But hey. Wait a minute. I’m getting ahead of my story. Where is this tale going?
A Profitable Shale Sector
Last month I recommended a specialty chemicals player to my paid-up readers of Outstanding Investments — the company also produces high-end refined liquids like jet fuel and low-sulfur diesel.
The investment metrics are solid in the chemical sector.
Olefins (including ethylene, propylene, and butadiene), polyolefins that comprise polypropylene (PP), high density polyethylene, low density polyethylene, and linear low density polyethylene.
Aromatic hydrocarbons, to include benzene, and specialty polyolefins, such as catalloy process resins, as well as PP compounds and polybutene-1 resins.
Propylene oxide (PO), PO co-products (like styrene monomers, tertiary butyl alcohol, and its derivative isobutylene), PO derivatives such as PP-glycol, PP-glycol ethers, and butanediol.
Acetyls, such as methanol, acetic acid, and vinyl acetate monomers; and ethylene derivatives including ethylene oxide, ethylene glycol, ethylene glycol ethers, and ethanol.
What the heck are these things, you may ask?
Well, I bet you use them every day!
You may not realize how much you — and hundreds of millions of other people across North America, Europe, Asia and more — already come into contact with chemical products.
For example, numerous parts of your home or office may be constructed with these materials. Consider the geo-membranes that keep water out of the foundation, or the additives in concrete that add strength. That, and water and sewer pipe, wire coatings, insulation, resins or roofing materials.
Your car may contain lots of chemical products — such as plastic components, coolants and antifreeze, fuel tank sealant, paints and coatings, and of course the clean gasoline or low-sulfur diesel in the fuel system.
Your clothing has them, too — materials, such as synthetic yarn. And when you take your clothes to the dry-cleaner, the cleaning agents may well be chemical-based products.
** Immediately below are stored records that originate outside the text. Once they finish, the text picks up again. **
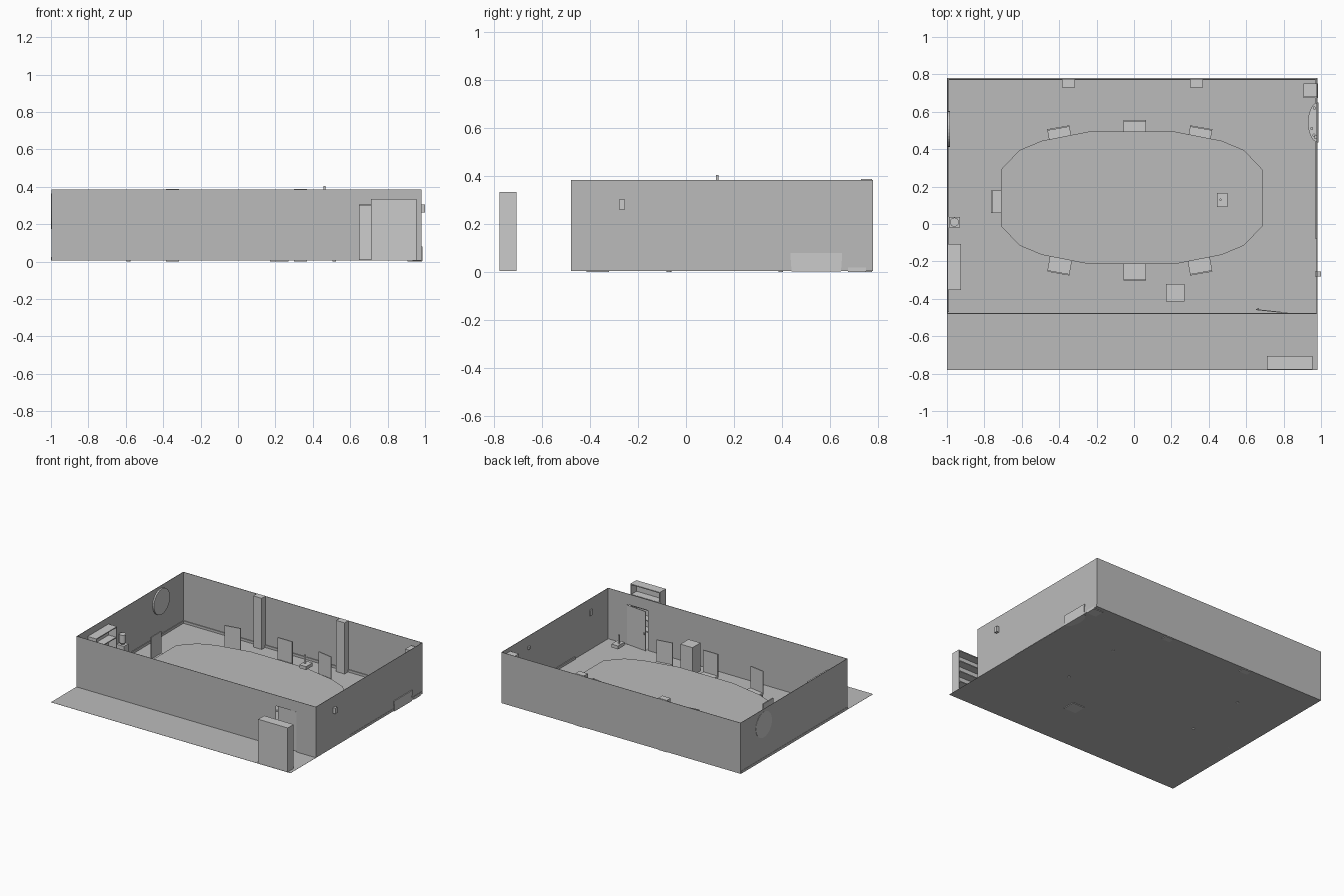
import bpy, bmesh, math
from mathutils import Matrix

if "Cube" in bpy.data.objects:
    bpy.data.objects.remove(bpy.data.objects["Cube"])

dark = bpy.data.materials.new("dark_grey")
dark.diffuse_color = (0.5, 0.5, 0.5, 1)
dark.use_nodes = True
dark.node_tree.nodes["Principled BSDF"].inputs["Base Color"].default_value = dark.diffuse_color


def finish(name, bm, mat=None):
    bmesh.ops.recalc_face_normals(bm, faces=bm.faces)
    me = bpy.data.meshes.new(name)
    bm.to_mesh(me)
    bm.free()
    if mat:
        me.materials.append(mat)
    ob = bpy.data.objects.new(name, me)
    bpy.context.collection.objects.link(ob)
    return ob


def add_box(bm, x0, x1, y0, y1, z0, z1):
    m = Matrix.Translation(((x0 + x1) / 2, (y0 + y1) / 2, (z0 + z1) / 2)) @ \
        Matrix.Diagonal((x1 - x0, y1 - y0, z1 - z0, 1))
    bmesh.ops.create_cube(bm, size=1, matrix=m)


def boxes(name, *dims, mat=None):
    bm = bmesh.new()
    for d in dims:
        add_box(bm, *d)
    return finish(name, bm, mat)


def place(ob, x, y, deg=0):
    ob.location = (x, y, 0)
    ob.rotation_euler.z = math.radians(deg)
    return ob


def cylinder(name, x, y, z0, z1, r, r2=None, n=16):
    bm = bmesh.new()
    bmesh.ops.create_cone(bm, cap_ends=True, segments=n, radius1=r,
                          radius2=r if r2 is None else r2, depth=z1 - z0,
                          matrix=Matrix.Translation((x, y, (z0 + z1) / 2)))
    return finish(name, bm)


def prism(name, pts, z0, z1, scale=1.0, mat=None):
    # the bottom outline shrinks towards the +x edge's middle
    bm = bmesh.new()
    cy = sum(p[1] for p in pts) / len(pts)
    cx = max(p[0] for p in pts)
    lo = [bm.verts.new((cx + (x - cx) * scale, cy + (y - cy) * scale, z0)) for x, y in pts]
    hi = [bm.verts.new((x, y, z1)) for x, y in pts]
    bm.faces.new(lo)
    bm.faces.new(hi)
    for i in range(len(pts)):
        j = (i + 1) % len(pts)
        bm.faces.new((lo[i], lo[j], hi[j], hi[i]))
    return finish(name, bm, mat)


# floor and thin walls, with a doorway in the front wall
F, H, T = 0.006, 0.385, 0.003
boxes("floor", (-1, 0.98, -0.78, 0.78, F - 0.001, F), mat=dark)
boxes("back_wall", (-0.998, 0.98, 0.78 - T, 0.78, F, H), mat=dark)
boxes("left_wall", (-0.998, -0.998 + T, -0.48, 0.78, F, H), mat=dark)
boxes("right_wall", (0.98 - T, 0.98, -0.48, 0.78, F, H), mat=dark)
boxes("front_wall", (-0.998, 0.65, -0.48, -0.48 + T, F, H),
      (0.65, 0.82, -0.48, -0.48 + T, 0.305, H),
      (0.82, 0.98, -0.48, -0.48 + T, F, H), mat=dark)
boxes("baseboards", (-0.996, 0.976, 0.77, 0.776, F, 0.024),
      (-1.0, -0.99, -0.47, 0.776, F, 0.024),
      (0.97, 0.982, -0.08, 0.776, F, 0.024), mat=dark)

# door, slightly ajar, hinged on its right edge
door = boxes("door", (-0.17, 0, 0, 0.005, 0.01, 0.303),
             (-0.162, -0.154, 0.005, 0.012, 0.13, 0.142))
place(door, 0.82, -0.478, -6)

# columns along the back wall and in the corner
for i, x in enumerate((-0.35, 0.335)):
    boxes(f"column_{i}", (x - 0.035, x + 0.035, 0.73, 0.776, 0, 0.388))
boxes("corner_column", (0.905, 0.976, 0.68, 0.75, 0.02, 0.355))
boxes("corner_column_base", (0.905, 0.983, 0.675, 0.75, 0, 0.02))

# conference table
CX, CY = -0.012, 0.14
quarter = [(0.7, 0.15), (0.6, 0.255), (0.48, 0.305), (0.225, 0.355)]
half = quarter + [(-x, y) for x, y in reversed(quarter)]
outline = half + [(-x, -y) for x, y in half]
prism("table_top", [(CX + x, CY + y) for x, y in outline], 0.085, 0.1, mat=dark)
for i, (sx, sy) in enumerate(((1, 1), (-1, 1), (-1, -1), (1, -1))):
    cylinder(f"table_leg_{i}", -0.035 + sx * 0.55, 0.162 + sy * 0.233, 0, 0.085, 0.01, n=12)


# chairs: local backrest at y = 0, seat reaching towards -y
def chair(name, x, y, deg):
    legs = [(a, a + 0.01, b, b + 0.01, F, 0.062)
            for a in (-0.058, 0.048) for b in (-0.118, -0.014)]
    ob = boxes(name, (-0.06, 0.06, -0.12, 0, 0.06, 0.073),
               (-0.06, 0.06, -0.008, 0, 0.073, 0.235), *legs)
    place(ob, x, y, deg)


chair("chair_back_mid", 0.005, 0.555, 0)
chair("chair_back_left", -0.405, 0.517, 10)
chair("chair_back_right", 0.36, 0.517, -10)
chair("chair_front_mid", 0.005, -0.303, 180)
chair("chair_front_left", -0.405, -0.265, 170)
chair("chair_front_right", 0.36, -0.265, 190)
chair("chair_left_end", -0.765, 0.12, 90)

# lectern
boxes("lectern", (0.17, 0.27, -0.415, -0.32, 0, 0.215))

# ceiling projector on its rod
boxes("projector", (0.445, 0.5, 0.09, 0.167, 0.315, 0.34))
cylinder("projector_rod", 0.463, 0.13, 0.34, 0.405, 0.006, n=12)


# open bookcases: local opening faces +y
def bookcase(name, x, y, deg):
    w, d, h, t = 0.122, 0.035, 0.335, 0.007
    shelves = [(-w, w, -d, d - 0.002, z, z + t) for z in (0.008, 0.09, 0.17, 0.25)]
    ob = boxes(name, (-w, w, -d, -d + t, 0.005, h), (-w, -w + t, -d, d, 0.005, h),
               (w - t, w, -d, d, 0.005, h), (-w, w, -d, d, h - t, h), *shelves)
    place(ob, x, y, deg)


bookcase("outside_bookcase", 0.833, -0.742, 0)
bookcase("left_bookcase", -0.96, -0.23, -90)

# water cooler
boxes("cooler_body", (-0.99, -0.93, -0.018, 0.038, F, 0.15))
cylinder("cooler_neck", -0.96, 0.01, 0.15, 0.165, 0.012, 0.024)
cylinder("cooler_bottle", -0.96, 0.01, 0.165, 0.225, 0.024)

# round window through the left wall
disc = cylinder("round_window", 0, 0, -0.008, 0.008, 0.095, n=32)
disc.rotation_euler.y = math.radians(90)
disc.location = (-0.992, 0.508, 0.27)

# half-round side table with cups, set into the right wall
arc = [(0.986 - 0.056 * math.sin(math.pi * i / 12),
        0.543 - 0.108 * math.cos(math.pi * i / 12)) for i in range(13)]
prism("side_table_body", arc, 0.002, 0.072, 0.95)
prism("side_table_top", arc, 0.072, 0.08)
for i, (x, y) in enumerate(((0.965, 0.62), (0.95, 0.51), (0.962, 0.475))):
    cylinder(f"cup_{i}", x, y, 0.08, 0.1, 0.006, 0.008, n=12)

# small wall-mounted controls
boxes("wall_control", (0.968, 1.0, -0.28, -0.255, 0.262, 0.304))
boxes("inner_wall_control", (0.966, 0.978, 0.455, 0.475, 0.29, 0.31))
When it comes to, say, electronics, there are manner of plastics and wiring, as well as process chemicals, solvents and cleaning agents.
When it comes to the modern food system, these products make their way into everything from formulation ingredients for prepared foods, to films and packaging that touch even the freshest products at Fresh Foods or such. That, and chemical products go into formulations for things like soap, cosmetics, perfumes and even toothpaste.
So as you can see, you likely use any number of the seemingly-obscure chemicals listed above.
These days more and more of them are coming from U.S. manufacturers, too. (Like the one I recently shared with my readers.)
I foresee continuing growth, here. Considering low cost natural gas and gas liquids, and growing availability of light, sweet crude oil in North America. Profitability will likely grow, considering the costs for materials, availability of energy and solid management.
If things just keep tracking along the way they’ve been going, U.S. chemical companies have more up-side ahead.
It’s part of the rebirth of industry in the U.S. And it’s a buy.
Thanks for reading.
Byron W. King
Original article posted on Daily Resource Hunter